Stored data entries
○ ○ ○ ○ ○ ○ ○
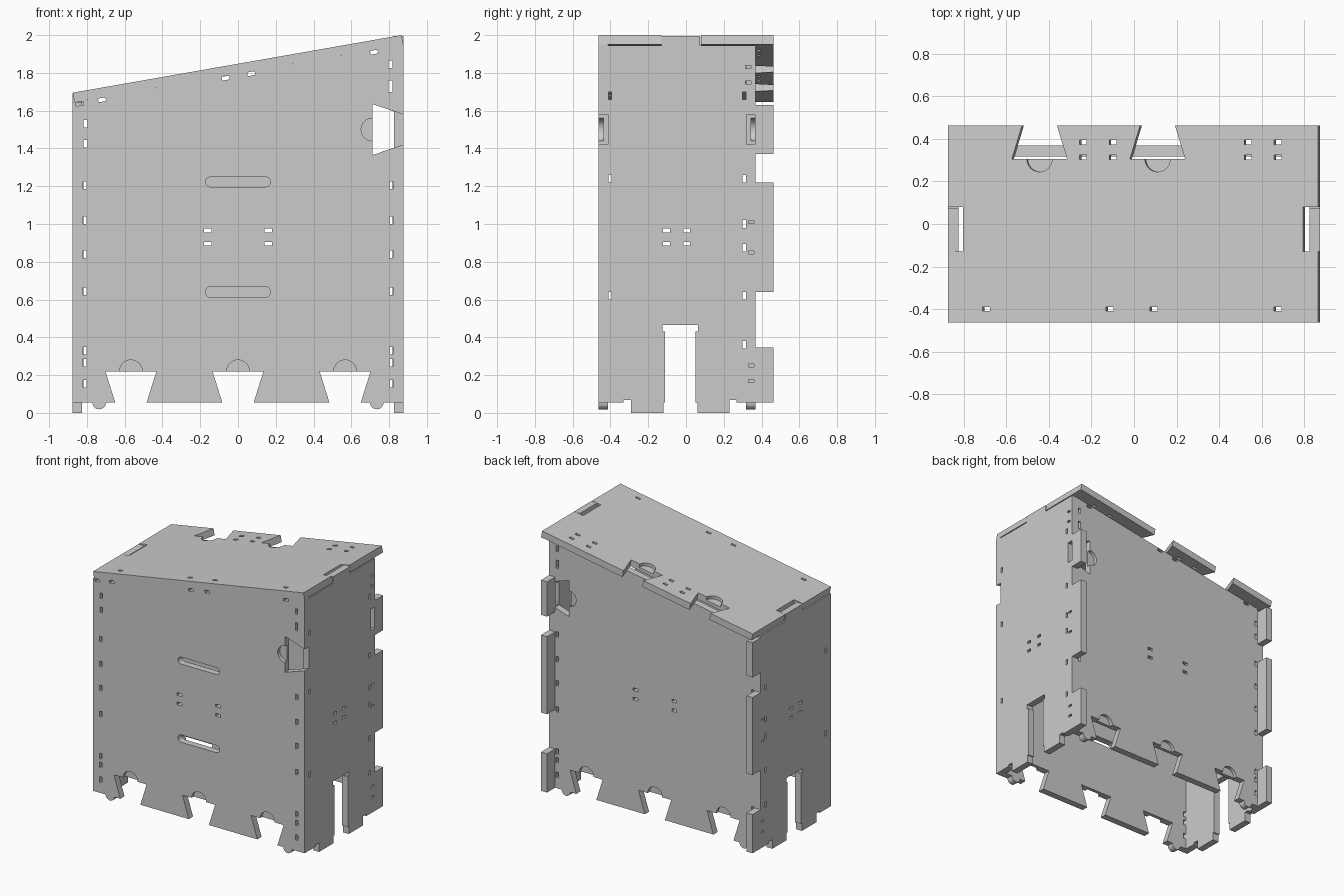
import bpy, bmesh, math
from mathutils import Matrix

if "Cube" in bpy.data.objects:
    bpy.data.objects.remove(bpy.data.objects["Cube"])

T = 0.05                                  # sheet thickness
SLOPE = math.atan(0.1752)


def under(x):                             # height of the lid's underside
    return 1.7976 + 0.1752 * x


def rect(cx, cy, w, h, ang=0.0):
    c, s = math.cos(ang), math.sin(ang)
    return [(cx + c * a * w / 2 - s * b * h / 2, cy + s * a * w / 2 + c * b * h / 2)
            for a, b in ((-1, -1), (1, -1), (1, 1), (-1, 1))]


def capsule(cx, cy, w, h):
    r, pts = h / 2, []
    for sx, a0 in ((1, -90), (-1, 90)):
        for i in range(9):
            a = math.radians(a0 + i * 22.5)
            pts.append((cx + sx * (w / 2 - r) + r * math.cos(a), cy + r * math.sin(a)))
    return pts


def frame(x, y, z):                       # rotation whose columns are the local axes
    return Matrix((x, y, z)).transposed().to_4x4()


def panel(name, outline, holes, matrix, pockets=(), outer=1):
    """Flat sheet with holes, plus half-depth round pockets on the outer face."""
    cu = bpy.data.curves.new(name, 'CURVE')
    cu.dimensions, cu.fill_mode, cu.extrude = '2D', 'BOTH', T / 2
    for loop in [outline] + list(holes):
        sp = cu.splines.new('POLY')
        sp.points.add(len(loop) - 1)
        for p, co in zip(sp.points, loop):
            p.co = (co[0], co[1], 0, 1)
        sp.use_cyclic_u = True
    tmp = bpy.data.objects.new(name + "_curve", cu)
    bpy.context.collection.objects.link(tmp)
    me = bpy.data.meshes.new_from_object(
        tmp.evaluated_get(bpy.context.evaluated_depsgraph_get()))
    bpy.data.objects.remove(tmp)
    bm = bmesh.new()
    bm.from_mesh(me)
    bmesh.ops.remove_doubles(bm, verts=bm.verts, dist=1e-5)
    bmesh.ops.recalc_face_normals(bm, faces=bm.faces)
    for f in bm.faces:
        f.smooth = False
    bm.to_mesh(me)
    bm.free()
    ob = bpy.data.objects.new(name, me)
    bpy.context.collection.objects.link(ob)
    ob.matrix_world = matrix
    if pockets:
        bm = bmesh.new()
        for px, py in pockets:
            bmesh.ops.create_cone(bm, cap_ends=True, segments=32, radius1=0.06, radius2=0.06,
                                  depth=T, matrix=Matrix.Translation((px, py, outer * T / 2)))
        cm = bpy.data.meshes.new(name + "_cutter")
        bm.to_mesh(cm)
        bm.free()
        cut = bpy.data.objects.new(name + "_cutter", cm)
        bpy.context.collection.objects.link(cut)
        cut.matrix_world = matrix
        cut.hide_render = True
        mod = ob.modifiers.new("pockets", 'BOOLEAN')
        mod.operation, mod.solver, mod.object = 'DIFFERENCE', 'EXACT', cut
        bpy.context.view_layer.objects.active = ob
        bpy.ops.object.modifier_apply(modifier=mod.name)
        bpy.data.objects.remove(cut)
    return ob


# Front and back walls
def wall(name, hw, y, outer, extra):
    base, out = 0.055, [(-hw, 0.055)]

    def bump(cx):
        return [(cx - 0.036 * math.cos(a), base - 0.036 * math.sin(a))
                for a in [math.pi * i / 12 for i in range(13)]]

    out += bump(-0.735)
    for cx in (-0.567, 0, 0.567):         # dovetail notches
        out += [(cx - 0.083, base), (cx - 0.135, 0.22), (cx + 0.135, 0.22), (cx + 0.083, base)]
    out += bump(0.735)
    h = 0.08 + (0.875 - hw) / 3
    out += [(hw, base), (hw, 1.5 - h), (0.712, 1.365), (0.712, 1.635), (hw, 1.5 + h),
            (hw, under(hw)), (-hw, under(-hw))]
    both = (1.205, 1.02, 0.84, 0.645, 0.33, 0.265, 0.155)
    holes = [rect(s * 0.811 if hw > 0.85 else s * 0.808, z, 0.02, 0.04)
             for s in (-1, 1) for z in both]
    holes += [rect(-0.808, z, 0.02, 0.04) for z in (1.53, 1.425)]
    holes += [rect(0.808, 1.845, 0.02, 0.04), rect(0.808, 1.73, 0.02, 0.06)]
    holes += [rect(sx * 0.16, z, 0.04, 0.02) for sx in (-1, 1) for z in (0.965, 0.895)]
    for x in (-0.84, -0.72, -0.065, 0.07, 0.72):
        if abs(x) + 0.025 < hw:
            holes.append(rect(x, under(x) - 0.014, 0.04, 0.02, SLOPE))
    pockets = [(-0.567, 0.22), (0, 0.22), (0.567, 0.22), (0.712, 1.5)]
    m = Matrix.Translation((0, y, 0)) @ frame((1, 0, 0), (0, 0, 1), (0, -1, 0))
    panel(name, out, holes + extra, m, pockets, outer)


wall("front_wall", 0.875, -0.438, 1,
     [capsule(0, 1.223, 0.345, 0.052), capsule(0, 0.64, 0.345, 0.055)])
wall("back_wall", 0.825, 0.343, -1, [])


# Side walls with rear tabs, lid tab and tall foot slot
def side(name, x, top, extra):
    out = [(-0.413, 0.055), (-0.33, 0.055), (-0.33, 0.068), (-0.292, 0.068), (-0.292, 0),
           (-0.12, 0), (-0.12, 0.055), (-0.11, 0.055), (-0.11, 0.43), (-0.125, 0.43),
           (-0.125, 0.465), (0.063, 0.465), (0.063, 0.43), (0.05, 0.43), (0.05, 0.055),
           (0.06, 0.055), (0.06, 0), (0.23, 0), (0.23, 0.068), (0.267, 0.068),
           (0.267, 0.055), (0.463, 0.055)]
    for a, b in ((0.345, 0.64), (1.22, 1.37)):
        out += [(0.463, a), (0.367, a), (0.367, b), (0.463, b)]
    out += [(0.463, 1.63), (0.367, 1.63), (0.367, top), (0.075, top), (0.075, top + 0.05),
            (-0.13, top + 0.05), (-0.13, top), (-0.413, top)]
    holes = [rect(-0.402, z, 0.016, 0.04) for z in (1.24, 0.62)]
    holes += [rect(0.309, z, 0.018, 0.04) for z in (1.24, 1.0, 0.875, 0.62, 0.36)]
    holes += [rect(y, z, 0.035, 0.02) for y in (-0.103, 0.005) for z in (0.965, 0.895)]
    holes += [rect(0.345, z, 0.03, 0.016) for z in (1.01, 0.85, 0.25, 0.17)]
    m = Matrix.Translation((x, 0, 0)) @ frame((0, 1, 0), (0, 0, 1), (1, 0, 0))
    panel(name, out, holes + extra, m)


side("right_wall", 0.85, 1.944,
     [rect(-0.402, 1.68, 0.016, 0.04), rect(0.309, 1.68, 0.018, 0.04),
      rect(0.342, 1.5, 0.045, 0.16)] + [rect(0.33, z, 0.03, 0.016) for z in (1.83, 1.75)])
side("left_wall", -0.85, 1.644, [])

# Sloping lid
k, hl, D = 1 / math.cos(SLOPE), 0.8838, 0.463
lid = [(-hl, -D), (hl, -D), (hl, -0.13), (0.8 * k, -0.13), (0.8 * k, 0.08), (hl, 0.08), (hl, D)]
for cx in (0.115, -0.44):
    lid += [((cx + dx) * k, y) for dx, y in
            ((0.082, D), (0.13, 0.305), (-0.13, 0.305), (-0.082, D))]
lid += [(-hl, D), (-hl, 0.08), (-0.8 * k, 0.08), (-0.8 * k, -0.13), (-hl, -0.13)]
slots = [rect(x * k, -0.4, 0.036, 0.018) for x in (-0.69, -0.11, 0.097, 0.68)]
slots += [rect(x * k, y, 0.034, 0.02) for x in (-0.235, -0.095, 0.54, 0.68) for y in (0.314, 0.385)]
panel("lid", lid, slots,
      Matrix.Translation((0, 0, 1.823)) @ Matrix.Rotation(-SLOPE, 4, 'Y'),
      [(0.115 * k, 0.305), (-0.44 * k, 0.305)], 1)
○ ○ ○ ○ ○ ○ ○
## REQUIRED WORK:
Write out exactly the lines that begin at the one containing "(0.267, 0.055), (0.463, 0.055)]" and continue through the last line of the data, and only those.

## RESULT:
           (0.267, 0.055), (0.463, 0.055)]
    for a, b in ((0.345, 0.64), (1.22, 1.37)):
        out += [(0.463, a), (0.367, a), (0.367, b), (0.463, b)]
    out += [(0.463, 1.63), (0.367, 1.63), (0.367, top), (0.075, top), (0.075, top + 0.05),
            (-0.13, top + 0.05), (-0.13, top), (-0.413, top)]
    holes = [rect(-0.402, z, 0.016, 0.04) for z in (1.24, 0.62)]
    holes += [rect(0.309, z, 0.018, 0.04) for z in (1.24, 1.0, 0.875, 0.62, 0.36)]
    holes += [rect(y, z, 0.035, 0.02) for y in (-0.103, 0.005) for z in (0.965, 0.895)]
    holes += [rect(0.345, z, 0.03, 0.016) for z in (1.01, 0.85, 0.25, 0.17)]
    m = Matrix.Translation((x, 0, 0)) @ frame((0, 1, 0), (0, 0, 1), (1, 0, 0))
    panel(name, out, holes + extra, m)


side("right_wall", 0.85, 1.944,
     [rect(-0.402, 1.68, 0.016, 0.04), rect(0.309, 1.68, 0.018, 0.04),
      rect(0.342, 1.5, 0.045, 0.16)] + [rect(0.33, z, 0.03, 0.016) for z in (1.83, 1.75)])
side("left_wall", -0.85, 1.644, [])

# Sloping lid
k, hl, D = 1 / math.cos(SLOPE), 0.8838, 0.463
lid = [(-hl, -D), (hl, -D), (hl, -0.13), (0.8 * k, -0.13), (0.8 * k, 0.08), (hl, 0.08), (hl, D)]
for cx in (0.115, -0.44):
    lid += [((cx + dx) * k, y) for dx, y in
            ((0.082, D), (0.13, 0.305), (-0.13, 0.305), (-0.082, D))]
lid += [(-hl, D), (-hl, 0.08), (-0.8 * k, 0.08), (-0.8 * k, -0.13), (-hl, -0.13)]
slots = [rect(x * k, -0.4, 0.036, 0.018) for x in (-0.69, -0.11, 0.097, 0.68)]
slots += [rect(x * k, y, 0.034, 0.02) for x in (-0.235, -0.095, 0.54, 0.68) for y in (0.314, 0.385)]
panel("lid", lid, slots,
      Matrix.Translation((0, 0, 1.823)) @ Matrix.Rotation(-SLOPE, 4, 'Y'),
      [(0.115 * k, 0.305), (-0.44 * k, 0.305)], 1)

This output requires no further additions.